This was done not only with the help of Kalyan Singh led state government but also then central government led by PV Narasimha Rao who turned blind eye to the incident. The incident brought defame to the nation from across the world. After that central government took as many as 67 acres land in and around Babri Masjid under its custody.

However, Supreme Court in 1994 dismissed all interim orders issued by various courts in Ayodhya and directed that the land would remain under the Centre’s custody and status quo must be maintained until the Lucknow bench of the high court gave the judgment in the case being heard by it.

Does VHP fear defeat in the case?

Who will win the case it remains to be seen but Sangh Privar is getting anxious. Therefore, while the whole country is waiting for the day on which the special bench will deliver its judgment, VHP announced a nationwide campaign from August 16 to December 17 to create atmosphere for the construction of the temple. The decision was taken at the meeting of VHP’s central management committee in Ayodhya on July 16.

After the meeting, Praveen Togadia, international secretary of VHP, has been quoted as saying that the campaign meant to hasten the movement for construction of Ram mandir regardless of the court verdict.

Is it an attempt to put pressure for favorable judgment? Zafaryab Jilani responded: “We respect court’s verdict and are waiting for that. If they have such plan let us wait and see if they will do that because it will prove that they are totally nervous and afraid of sure defeat in the case.

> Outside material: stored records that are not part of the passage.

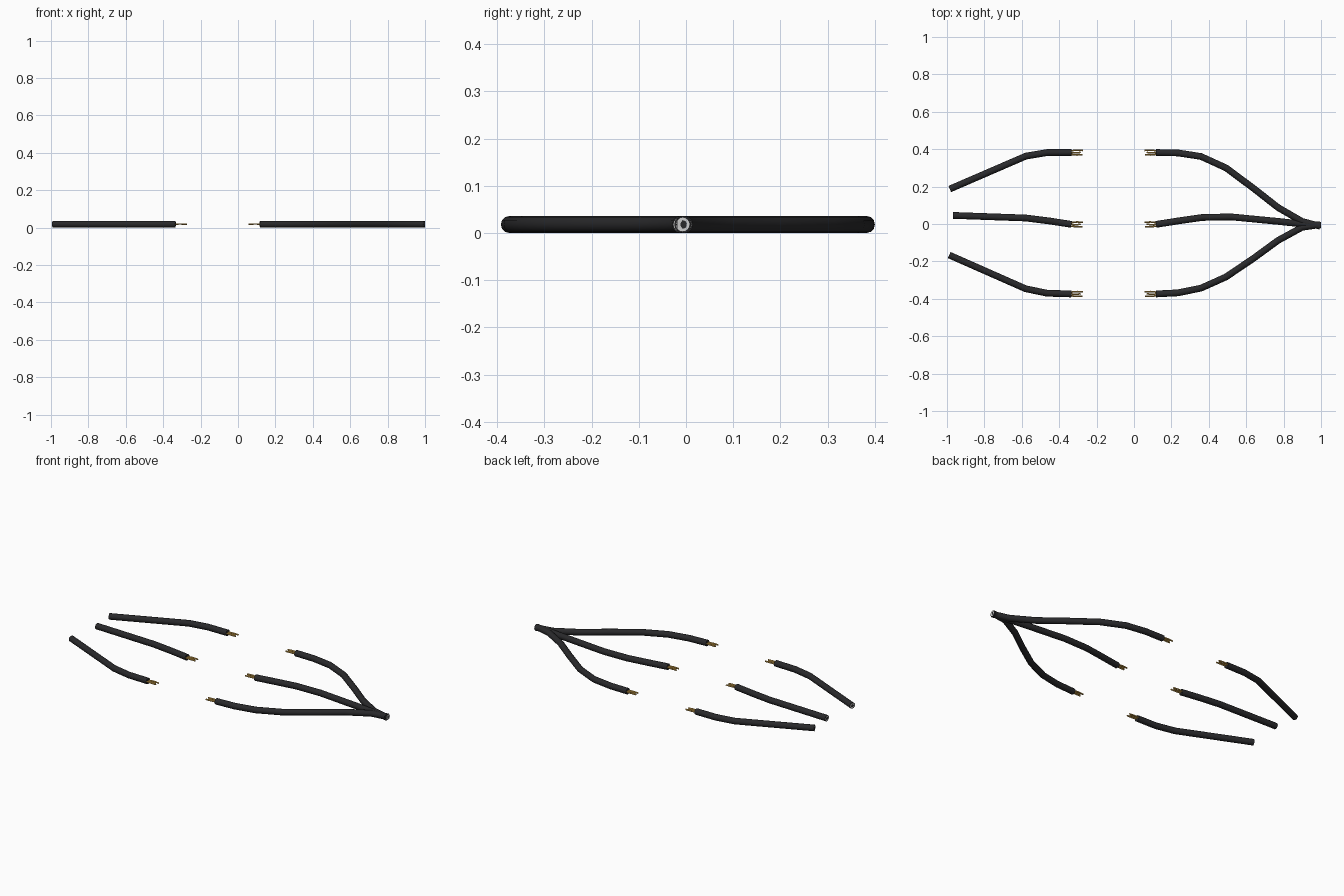
import bpy, math
from mathutils import Vector

if "Cube" in bpy.data.objects:
    bpy.data.objects.remove(bpy.data.objects["Cube"])

R = 0.018   # cable radius
Z = 0.018   # cable centre height


def material(name, rgb):
    m = bpy.data.materials.new(name)
    m.diffuse_color = (*rgb, 1)
    m.use_nodes = True
    m.node_tree.nodes["Principled BSDF"].inputs["Base Color"].default_value = m.diffuse_color
    return m


RUBBER = material("black_rubber", (0.022, 0.022, 0.024))
COPPER = material("copper", (0.62, 0.36, 0.07))
CORE = material("pale_core", (0.75, 0.75, 0.75))


def tube(name, points, radius, mat, res):
    """Round tube along a straight-segment path."""
    cu = bpy.data.curves.new(name, 'CURVE')
    cu.dimensions = '3D'
    sp = cu.splines.new('POLY')
    sp.points.add(len(points) - 1)
    for p, co in zip(sp.points, points):
        p.co = (*co, 1)
    cu.bevel_depth = radius
    cu.bevel_resolution = res
    cu.use_fill_caps = True
    cu.materials.append(mat)
    ob = bpy.data.objects.new(name, cu)
    bpy.context.collection.objects.link(ob)
    bpy.ops.object.select_all(action='DESELECT')
    ob.select_set(True)
    bpy.context.view_layer.objects.active = ob
    bpy.ops.object.convert(target='MESH')
    bpy.ops.object.shade_smooth_by_angle(angle=math.radians(40))
    return ob


def core_ring(name, end, direction):
    """Pale annulus showing the cut insulation at a cable end."""
    d = direction.normalized()
    side, up = Vector((-d.y, d.x, 0)), Vector((0, 0, 1))
    n, verts = 16, []
    for r in (0.009, 0.0145):
        for i in range(n):
            a = 2 * math.pi * i / n
            verts.append(end + d * 0.001 + r * (side * math.cos(a) + up * math.sin(a)))
    faces = [(i, n + i, n + (i + 1) % n, (i + 1) % n) for i in range(n)]
    me = bpy.data.meshes.new(name)
    me.from_pydata(verts, [], faces)
    me.materials.append(CORE)
    bpy.context.collection.objects.link(bpy.data.objects.new(name, me))


# Cable paths, from the stripped end to the cut end (x, y)
cables = {
    "left_back": [(-0.335, 0.382), (-0.465, 0.382), (-0.578, 0.363), (-0.985, 0.187)],
    "left_middle": [(-0.335, -0.002), (-0.45, 0.016), (-0.578, 0.032), (-0.968, 0.046)],
    "left_front": [(-0.335, -0.374), (-0.465, -0.37), (-0.58, -0.346), (-0.988, -0.166)],
    "right_back": [(0.118, 0.382), (0.235, 0.38), (0.358, 0.361), (0.492, 0.3),
                   (0.64, 0.19), (0.77, 0.088), (0.898, 0.014), (0.995, -0.012)],
    "right_middle": [(0.118, -0.002), (0.24, 0.017), (0.364, 0.035), (0.519, 0.038),
                     (0.77, 0.014), (0.91, -0.001), (0.999, -0.007)],
    "right_front": [(0.118, -0.374), (0.235, -0.368), (0.358, -0.343), (0.492, -0.283),
                    (0.64, -0.183), (0.77, -0.088), (0.898, -0.018), (0.997, -0.003)],
}

for name, path in cables.items():
    pts = [Vector((x, y, Z)) for x, y in path]
    # black jacket and its cut end
    tube(name + "_cable", pts, R, RUBBER, 4)
    core_ring(name + "_cut_end", pts[-1], pts[-1] - pts[-2])
    # bare copper strands at the stripped end
    s = 1 if name.startswith("left") else -1
    p = pts[0]
    for i, (a, b, c, length) in enumerate([(-0.009, -0.013, -0.012, 0.06),
                                           (0.001, -0.002, 0.001, 0.05),
                                           (0.009, 0.013, 0.011, 0.062)]):
        strand = [p + Vector((-s * 0.01, a, 0)), p + Vector((s * length * 0.5, b, 0.001)),
                  p + Vector((s * length, c, 0))]
        tube(f"{name}_strand_{i + 1}", strand, 0.0042, COPPER, 1)
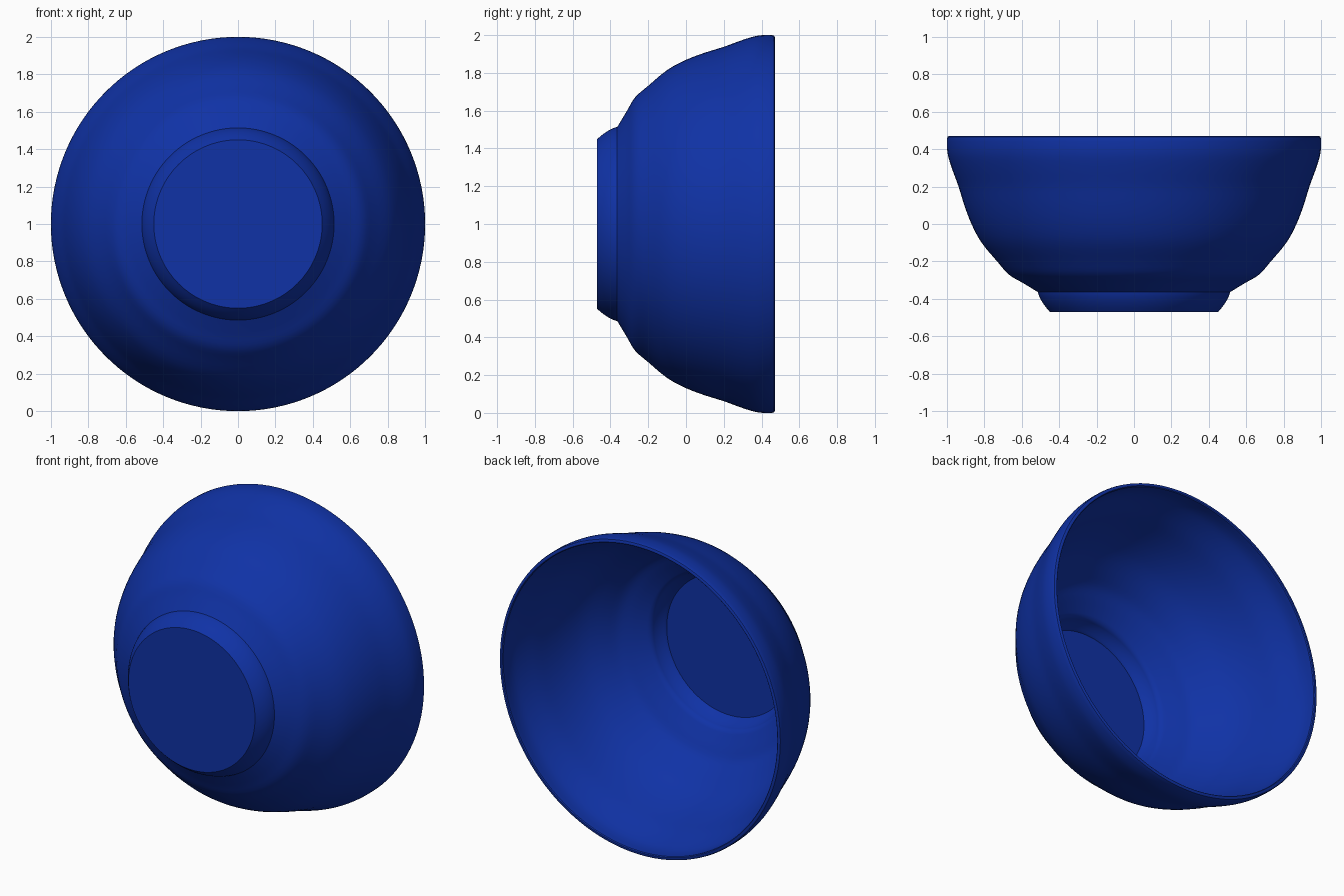
import bpy, bmesh, math
from mathutils import Vector

if "Cube" in bpy.data.objects:
    bpy.data.objects.remove(bpy.data.objects["Cube"])

SEGMENTS = 128
WALL = 0.025

# Outer profile as (radius, y): foot ring, then the rippled wall up to the lip
foot = [(0.45, -0.47), (0.475, -0.44), (0.495, -0.41), (0.508, -0.383), (0.514, -0.364)]
wall = [(0.514, -0.364), (0.55, -0.342), (0.60, -0.312), (0.67, -0.27), (0.73, -0.202),
        (0.815, -0.10), (0.869, 0.0), (0.907, 0.10), (0.938, 0.20), (0.971, 0.29),
        (0.993, 0.36), (1.0, 0.41), (1.0, 0.455)]


def smooth_curve(pts, steps=3):
    """Catmull-Rom curve through the points."""
    p = [Vector(q) for q in pts]
    p = [2 * p[0] - p[1]] + p + [2 * p[-1] - p[-2]]
    out = []
    for i in range(1, len(p) - 2):
        a, b, c, d = p[i - 1:i + 3]
        for s in range(steps):
            t = s / steps
            out.append(0.5 * (2 * b + (c - a) * t + (2 * a - 5 * b + 4 * c - d) * t * t
                              + (3 * b - a - 3 * c + d) * t ** 3))
    return out + [p[-2]]


def offset_inward(pts, dist):
    """Shift the profile toward the inside of the bowl."""
    out = []
    for i, q in enumerate(pts):
        d = (pts[min(i + 1, len(pts) - 1)] - pts[max(i - 1, 0)]).normalized()
        out.append(q + Vector((-d.y, d.x)) * dist)
    return out


outer = smooth_curve(foot)[:-1] + smooth_curve(wall)
inner = [q for q in offset_inward(outer, WALL) if -0.435 < q.y < 0.45]
lip = [Vector((0.997, 0.466)), Vector((0.99, 0.47)), Vector((0.98, 0.47)), Vector((0.975, 0.465))]
floor = [Vector((0.445, -0.44))]
profile = outer + lip + inner[::-1] + floor

# Revolve the profile around the y axis at height 1
bm = bmesh.new()
rings = []
for q in profile:
    rings.append([bm.verts.new((q.x * math.cos(a), q.y, 1 + q.x * math.sin(a)))
                  for a in (2 * math.pi * k / SEGMENTS for k in range(SEGMENTS))])
for r0, r1 in zip(rings, rings[1:]):
    for k in range(SEGMENTS):
        n = (k + 1) % SEGMENTS
        bm.faces.new((r0[k], r0[n], r1[n], r1[k]))
bm.faces.new(rings[0])    # underside of the foot
bm.faces.new(rings[-1])   # inner floor
bmesh.ops.recalc_face_normals(bm, faces=bm.faces)
mesh = bpy.data.meshes.new("bowl")
bm.to_mesh(mesh)
bm.free()

bowl = bpy.data.objects.new("bowl", mesh)
bpy.context.collection.objects.link(bowl)

# Single glaze colour
mat = bpy.data.materials.new("deep blue")
mat.diffuse_color = (0.005, 0.032, 0.38, 1)
mat.use_nodes = True
mat.node_tree.nodes["Principled BSDF"].inputs["Base Color"].default_value = mat.diffuse_color
mesh.materials.append(mat)

bpy.context.view_layer.objects.active = bowl
bowl.select_set(True)
bpy.ops.object.shade_smooth_by_angle(angle=math.radians(35))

It also means that court’s verdict does not have any place in their sights.”